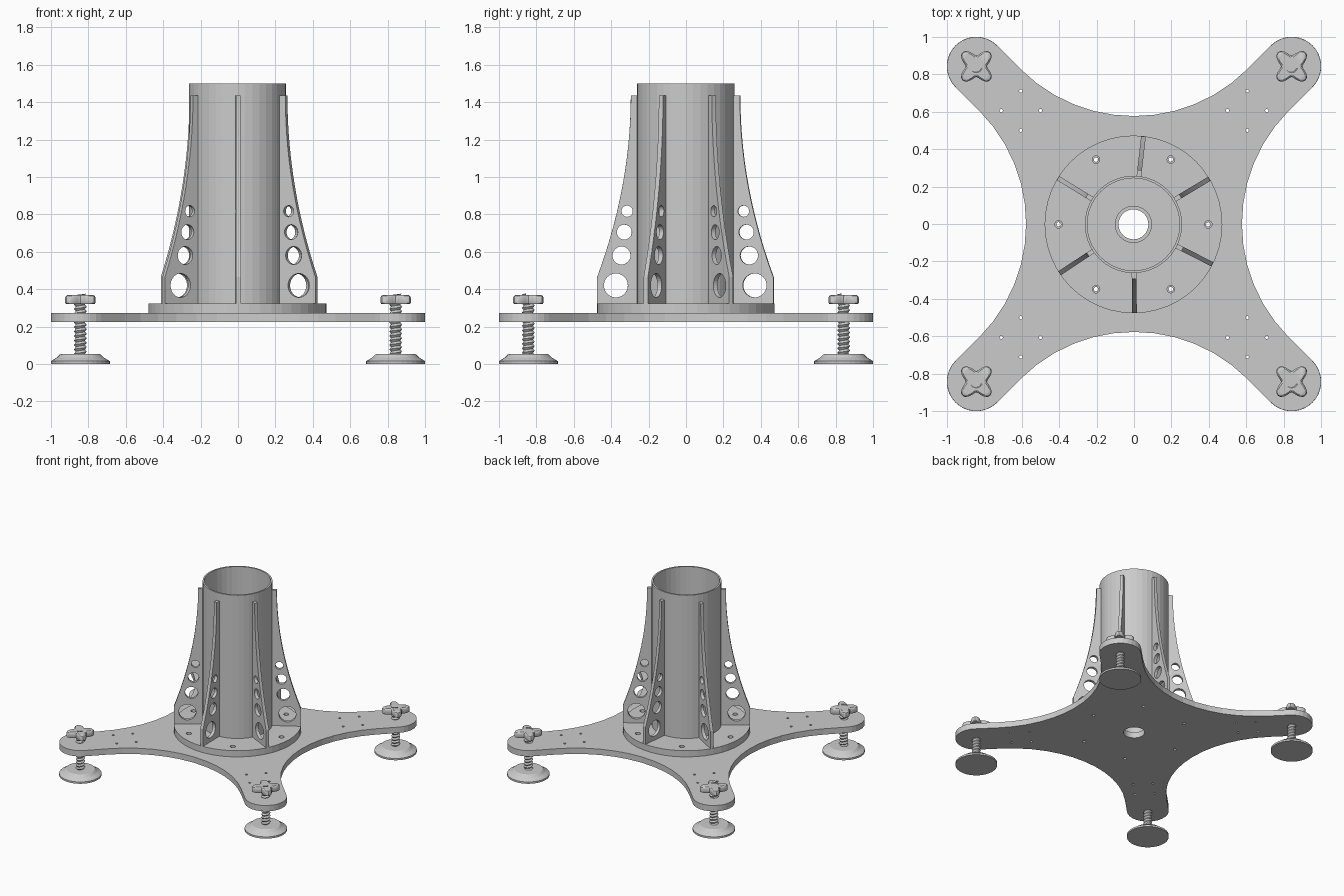
import bpy, bmesh
from math import sin, cos, pi, radians, sqrt
from mathutils import Matrix

if "Cube" in bpy.data.objects:
    bpy.data.objects.remove(bpy.data.objects["Cube"])

CX, CY = -0.003, -0.002          # column centre


def circle(x, y, r, n=32):
    return [(x + r * cos(2 * pi * i / n), y + r * sin(2 * pi * i / n)) for i in range(n)]


def arc(x, y, r, a0, a1, n):
    return [(x + r * cos(radians(a0 + (a1 - a0) * i / n)),
             y + r * sin(radians(a0 + (a1 - a0) * i / n))) for i in range(n + 1)]


def slab(name, outlines, thickness, matrix):
    """Extruded flat shape; outlines after the first are holes."""
    cu = bpy.data.curves.new(name, 'CURVE')
    cu.dimensions, cu.fill_mode, cu.extrude = '2D', 'BOTH', thickness / 2
    for pts in outlines:
        sp = cu.splines.new('POLY')
        sp.points.add(len(pts) - 1)
        for p, (x, y) in zip(sp.points, pts):
            p.co = (x, y, 0, 1)
        sp.use_cyclic_u = True
    tmp = bpy.data.objects.new(name + "_tmp", cu)
    bpy.context.collection.objects.link(tmp)
    dg = bpy.context.evaluated_depsgraph_get()
    me = bpy.data.meshes.new_from_object(tmp.evaluated_get(dg))
    bpy.data.objects.remove(tmp)
    bm = bmesh.new()
    bm.from_mesh(me)
    bmesh.ops.remove_doubles(bm, verts=bm.verts, dist=1e-5)
    bmesh.ops.recalc_face_normals(bm, faces=bm.faces)
    for f in bm.faces:
        f.smooth = False
    bm.to_mesh(me)
    bm.free()
    ob = bpy.data.objects.new(name, me)
    ob.matrix_world = matrix
    bpy.context.collection.objects.link(ob)
    return ob


def stack(name, rings, loc, caps=True):
    """Closed loops of 3D points skinned one above another."""
    bm = bmesh.new()
    vs = [[bm.verts.new(p) for p in ring] for ring in rings]
    n = len(rings[0])
    for a, b in zip(vs, vs[1:]):
        for j in range(n):
            k = (j + 1) % n
            bm.faces.new((a[j], a[k], b[k], b[j]))
    bm.faces.new(vs[0][::-1])
    bm.faces.new(vs[-1])
    return finish(bm, name, loc)


def finish(bm, name, loc):
    me = bpy.data.meshes.new(name)
    bm.to_mesh(me)
    bm.free()
    ob = bpy.data.objects.new(name, me)
    ob.location = loc
    bpy.context.collection.objects.link(ob)
    return ob


def screw(name, loc, z0, z1, r_in, r_out, pitch, n=16):
    """Helical thread: the seam joins each ring to the one a full pitch higher."""
    bm = bmesh.new()
    count = int((z1 - z0) / pitch * 2)
    v = [[bm.verts.new(((r_out if i % 2 else r_in) * cos(2 * pi * j / n),
                        (r_out if i % 2 else r_in) * sin(2 * pi * j / n),
                        z0 + pitch * (i / 2 + j / n))) for j in range(n)] for i in range(count)]
    for i in range(count - 1):
        for j in range(n):
            k, up = (j + 1) % n, (2 if j == n - 1 else 0)
            if i + 1 + up < count:
                bm.faces.new((v[i][j], v[i + up][k], v[i + 1 + up][k], v[i + 1][j]))
    return finish(bm, name, loc)


def up(z):
    return Matrix.Translation((0, 0, z))


# Four-armed base plate: rounded arm ends joined by tangent concave arcs
E, R, WAIST = 0.843, 0.157, 0.577
off = R * sqrt(2)
C = (WAIST * sqrt(2) - off) / (sqrt(2) - 1)
quarter = arc(E, E, R, -45, 135, 14) + arc(0, C, C - WAIST, -45, -135, 12)
outline = []
for q in range(4):
    c, s = round(cos(q * pi / 2)), round(sin(q * pi / 2))
    outline += [(x * c - y * s, x * s + y * c) for x, y in quarter]
bolts = [(CX + 0.4 * cos(i * pi / 3), CY + 0.4 * sin(i * pi / 3)) for i in range(6)]
holes = [circle(CX, CY, 0.08)] + [circle(x, y, 0.012, 12) for x, y in bolts]
for sx in (-1, 1):
    for sy in (-1, 1):
        for dx, dy in ((0.105, 0), (-0.105, 0), (0, 0.105), (0, -0.105)):
            holes.append(circle(sx * (0.605 + dx), sy * (0.606 + dy), 0.009, 12))
slab("base_plate", [outline] + holes, 0.048, up(0.248))

# Round flange and tube
slab("flange", [circle(CX, CY, 0.475, 48), circle(CX, CY, 0.097)]
     + [circle(x, y, 0.02, 16) for x, y in bolts], 0.051, up(0.2975))
slab("column_tube", [circle(CX, CY, 0.26, 40), circle(CX, CY, 0.247, 40)], 1.177, up(0.9115))

# Curved ribs with lightening holes
TOP, BOT = 1.435, 0.465
rib = [(0.255, 0.323), (0.473, 0.323)]
for i in range(15):
    t = 1 - i / 14
    rib.append((0.293 + 0.18 * t ** 2, TOP - (TOP - BOT) * t))
rib.append((0.255, TOP))
rib_holes = [circle(0.373, 0.42, 0.064), circle(0.343, 0.58, 0.048),
             circle(0.328, 0.705, 0.04), circle(0.313, 0.817, 0.03)]
for i, a in enumerate((83.5, 31, -26.8, -89.3, -146.5, 148.5)):
    m = (Matrix.Translation((CX, CY, 0)) @ Matrix.Rotation(radians(a), 4, 'Z')
         @ Matrix.Rotation(pi / 2, 4, 'X'))
    slab(f"rib_{i + 1}", [rib] + rib_holes, 0.025, m)


def ring(r, z, n=32):
    return [(x, y, z) for x, y in circle(0, 0, r, n)]


def knob_ring(inset, z, n=48):
    out = []
    for i in range(n):
        a = 2 * pi * i / n
        r = 0.081 - 0.024 * cos(4 * a) - inset
        out.append((r * cos(a), r * sin(a), z))
    return out


# Levelling feet: pad, threaded rod and four-lobed knob
for sx, side in ((-1, "left"), (1, "right")):
    for sy, end in ((-1, "front"), (1, "back")):
        loc, tag = (sx * E, sy * E, 0), f"{end}_{side}"
        stack(f"foot_pad_{tag}", [ring(0.158, 0), ring(0.158, 0.015), ring(0.125, 0.035),
                                  ring(0.11, 0.05), ring(0.105, 0.053)], loc)
        screw(f"threaded_rod_{tag}", loc, 0.03, 0.37, 0.025, 0.034, 0.024)
        knob = stack(f"knob_{tag}", [knob_ring(0.004, 0.322), knob_ring(0, 0.327),
                                     knob_ring(0, 0.355), knob_ring(0.004, 0.363),
                                     knob_ring(0.013, 0.368)], loc)
        bpy.context.view_layer.objects.active = knob
        bpy.ops.object.select_all(action='DESELECT')
        knob.select_set(True)
        bpy.ops.object.shade_smooth_by_angle(angle=radians(30))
========================
### Directions
The records above are to be copied exactly, with no pictures carried over.

### Answer to this task
import bpy, bmesh
from math import sin, cos, pi, radians, sqrt
from mathutils import Matrix

if "Cube" in bpy.data.objects:
    bpy.data.objects.remove(bpy.data.objects["Cube"])

CX, CY = -0.003, -0.002          # column centre


def circle(x, y, r, n=32):
    return [(x + r * cos(2 * pi * i / n), y + r * sin(2 * pi * i / n)) for i in range(n)]


def arc(x, y, r, a0, a1, n):
    return [(x + r * cos(radians(a0 + (a1 - a0) * i / n)),
             y + r * sin(radians(a0 + (a1 - a0) * i / n))) for i in range(n + 1)]


def slab(name, outlines, thickness, matrix):
    """Extruded flat shape; outlines after the first are holes."""
    cu = bpy.data.curves.new(name, 'CURVE')
    cu.dimensions, cu.fill_mode, cu.extrude = '2D', 'BOTH', thickness / 2
    for pts in outlines:
        sp = cu.splines.new('POLY')
        sp.points.add(len(pts) - 1)
        for p, (x, y) in zip(sp.points, pts):
            p.co = (x, y, 0, 1)
        sp.use_cyclic_u = True
    tmp = bpy.data.objects.new(name + "_tmp", cu)
    bpy.context.collection.objects.link(tmp)
    dg = bpy.context.evaluated_depsgraph_get()
    me = bpy.data.meshes.new_from_object(tmp.evaluated_get(dg))
    bpy.data.objects.remove(tmp)
    bm = bmesh.new()
    bm.from_mesh(me)
    bmesh.ops.remove_doubles(bm, verts=bm.verts, dist=1e-5)
    bmesh.ops.recalc_face_normals(bm, faces=bm.faces)
    for f in bm.faces:
        f.smooth = False
    bm.to_mesh(me)
    bm.free()
    ob = bpy.data.objects.new(name, me)
    ob.matrix_world = matrix
    bpy.context.collection.objects.link(ob)
    return ob


def stack(name, rings, loc, caps=True):
    """Closed loops of 3D points skinned one above another."""
    bm = bmesh.new()
    vs = [[bm.verts.new(p) for p in ring] for ring in rings]
    n = len(rings[0])
    for a, b in zip(vs, vs[1:]):
        for j in range(n):
            k = (j + 1) % n
            bm.faces.new((a[j], a[k], b[k], b[j]))
    bm.faces.new(vs[0][::-1])
    bm.faces.new(vs[-1])
    return finish(bm, name, loc)


def finish(bm, name, loc):
    me = bpy.data.meshes.new(name)
    bm.to_mesh(me)
    bm.free()
    ob = bpy.data.objects.new(name, me)
    ob.location = loc
    bpy.context.collection.objects.link(ob)
    return ob


def screw(name, loc, z0, z1, r_in, r_out, pitch, n=16):
    """Helical thread: the seam joins each ring to the one a full pitch higher."""
    bm = bmesh.new()
    count = int((z1 - z0) / pitch * 2)
    v = [[bm.verts.new(((r_out if i % 2 else r_in) * cos(2 * pi * j / n),
                        (r_out if i % 2 else r_in) * sin(2 * pi * j / n),
                        z0 + pitch * (i / 2 + j / n))) for j in range(n)] for i in range(count)]
    for i in range(count - 1):
        for j in range(n):
            k, up = (j + 1) % n, (2 if j == n - 1 else 0)
            if i + 1 + up < count:
                bm.faces.new((v[i][j], v[i + up][k], v[i + 1 + up][k], v[i + 1][j]))
    return finish(bm, name, loc)


def up(z):
    return Matrix.Translation((0, 0, z))


# Four-armed base plate: rounded arm ends joined by tangent concave arcs
E, R, WAIST = 0.843, 0.157, 0.577
off = R * sqrt(2)
C = (WAIST * sqrt(2) - off) / (sqrt(2) - 1)
quarter = arc(E, E, R, -45, 135, 14) + arc(0, C, C - WAIST, -45, -135, 12)
outline = []
for q in range(4):
    c, s = round(cos(q * pi / 2)), round(sin(q * pi / 2))
    outline += [(x * c - y * s, x * s + y * c) for x, y in quarter]
bolts = [(CX + 0.4 * cos(i * pi / 3), CY + 0.4 * sin(i * pi / 3)) for i in range(6)]
holes = [circle(CX, CY, 0.08)] + [circle(x, y, 0.012, 12) for x, y in bolts]
for sx in (-1, 1):
    for sy in (-1, 1):
        for dx, dy in ((0.105, 0), (-0.105, 0), (0, 0.105), (0, -0.105)):
            holes.append(circle(sx * (0.605 + dx), sy * (0.606 + dy), 0.009, 12))
slab("base_plate", [outline] + holes, 0.048, up(0.248))

# Round flange and tube
slab("flange", [circle(CX, CY, 0.475, 48), circle(CX, CY, 0.097)]
     + [circle(x, y, 0.02, 16) for x, y in bolts], 0.051, up(0.2975))
slab("column_tube", [circle(CX, CY, 0.26, 40), circle(CX, CY, 0.247, 40)], 1.177, up(0.9115))

# Curved ribs with lightening holes
TOP, BOT = 1.435, 0.465
rib = [(0.255, 0.323), (0.473, 0.323)]
for i in range(15):
    t = 1 - i / 14
    rib.append((0.293 + 0.18 * t ** 2, TOP - (TOP - BOT) * t))
rib.append((0.255, TOP))
rib_holes = [circle(0.373, 0.42, 0.064), circle(0.343, 0.58, 0.048),
             circle(0.328, 0.705, 0.04), circle(0.313, 0.817, 0.03)]
for i, a in enumerate((83.5, 31, -26.8, -89.3, -146.5, 148.5)):
    m = (Matrix.Translation((CX, CY, 0)) @ Matrix.Rotation(radians(a), 4, 'Z')
         @ Matrix.Rotation(pi / 2, 4, 'X'))
    slab(f"rib_{i + 1}", [rib] + rib_holes, 0.025, m)


def ring(r, z, n=32):
    return [(x, y, z) for x, y in circle(0, 0, r, n)]


def knob_ring(inset, z, n=48):
    out = []
    for i in range(n):
        a = 2 * pi * i / n
        r = 0.081 - 0.024 * cos(4 * a) - inset
        out.append((r * cos(a), r * sin(a), z))
    return out


# Levelling feet: pad, threaded rod and four-lobed knob
for sx, side in ((-1, "left"), (1, "right")):
    for sy, end in ((-1, "front"), (1, "back")):
        loc, tag = (sx * E, sy * E, 0), f"{end}_{side}"
        stack(f"foot_pad_{tag}", [ring(0.158, 0), ring(0.158, 0.015), ring(0.125, 0.035),
                                  ring(0.11, 0.05), ring(0.105, 0.053)], loc)
        screw(f"threaded_rod_{tag}", loc, 0.03, 0.37, 0.025, 0.034, 0.024)
        knob = stack(f"knob_{tag}", [knob_ring(0.004, 0.322), knob_ring(0, 0.327),
                                     knob_ring(0, 0.355), knob_ring(0.004, 0.363),
                                     knob_ring(0.013, 0.368)], loc)
        bpy.context.view_layer.objects.active = knob
        bpy.ops.object.select_all(action='DESELECT')
        knob.select_set(True)
        bpy.ops.object.shade_smooth_by_angle(angle=radians(30))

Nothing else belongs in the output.